┌──
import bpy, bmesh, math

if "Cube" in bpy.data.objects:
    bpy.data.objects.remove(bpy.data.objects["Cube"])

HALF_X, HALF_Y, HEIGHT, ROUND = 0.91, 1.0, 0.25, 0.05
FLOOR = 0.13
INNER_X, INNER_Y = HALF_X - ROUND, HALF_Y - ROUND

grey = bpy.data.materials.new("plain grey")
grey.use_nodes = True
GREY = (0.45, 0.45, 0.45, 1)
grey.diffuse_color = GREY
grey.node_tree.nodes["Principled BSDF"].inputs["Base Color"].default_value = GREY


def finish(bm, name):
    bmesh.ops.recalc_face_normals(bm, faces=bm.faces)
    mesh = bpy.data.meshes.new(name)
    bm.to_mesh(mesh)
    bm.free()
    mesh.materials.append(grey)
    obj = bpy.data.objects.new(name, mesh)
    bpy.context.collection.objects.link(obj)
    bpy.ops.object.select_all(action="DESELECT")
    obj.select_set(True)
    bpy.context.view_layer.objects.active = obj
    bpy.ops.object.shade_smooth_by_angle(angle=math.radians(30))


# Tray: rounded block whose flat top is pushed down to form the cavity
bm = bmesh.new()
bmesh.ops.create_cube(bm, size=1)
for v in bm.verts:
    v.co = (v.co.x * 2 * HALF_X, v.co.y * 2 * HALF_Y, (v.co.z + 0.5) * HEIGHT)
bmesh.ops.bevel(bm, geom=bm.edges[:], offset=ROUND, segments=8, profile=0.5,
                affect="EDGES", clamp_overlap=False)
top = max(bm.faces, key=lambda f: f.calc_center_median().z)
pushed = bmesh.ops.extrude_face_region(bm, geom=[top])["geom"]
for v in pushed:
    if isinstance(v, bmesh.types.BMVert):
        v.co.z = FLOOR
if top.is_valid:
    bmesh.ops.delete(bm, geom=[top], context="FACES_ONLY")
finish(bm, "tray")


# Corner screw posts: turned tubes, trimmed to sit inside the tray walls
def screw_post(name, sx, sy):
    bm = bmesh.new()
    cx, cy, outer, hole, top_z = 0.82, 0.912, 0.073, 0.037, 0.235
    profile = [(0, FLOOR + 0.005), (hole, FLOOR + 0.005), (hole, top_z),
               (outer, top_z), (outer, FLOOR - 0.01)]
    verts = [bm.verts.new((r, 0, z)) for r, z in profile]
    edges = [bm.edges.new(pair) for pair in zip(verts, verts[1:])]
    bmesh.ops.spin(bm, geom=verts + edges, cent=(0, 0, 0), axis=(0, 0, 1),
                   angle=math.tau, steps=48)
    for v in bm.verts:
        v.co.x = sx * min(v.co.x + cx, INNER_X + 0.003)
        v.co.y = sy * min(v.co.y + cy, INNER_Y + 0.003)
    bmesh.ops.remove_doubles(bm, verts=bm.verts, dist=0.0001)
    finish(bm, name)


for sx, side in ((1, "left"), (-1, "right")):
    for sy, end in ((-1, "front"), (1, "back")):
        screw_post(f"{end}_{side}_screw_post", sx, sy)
└──
_Try it_
Return every line above that contains the word "verts".

_Answer area_
for v in bm.verts:
    verts = [bm.verts.new((r, 0, z)) for r, z in profile]
    edges = [bm.edges.new(pair) for pair in zip(verts, verts[1:])]
    bmesh.ops.spin(bm, geom=verts + edges, cent=(0, 0, 0), axis=(0, 0, 1),
    for v in bm.verts:
    bmesh.ops.remove_doubles(bm, verts=bm.verts, dist=0.0001)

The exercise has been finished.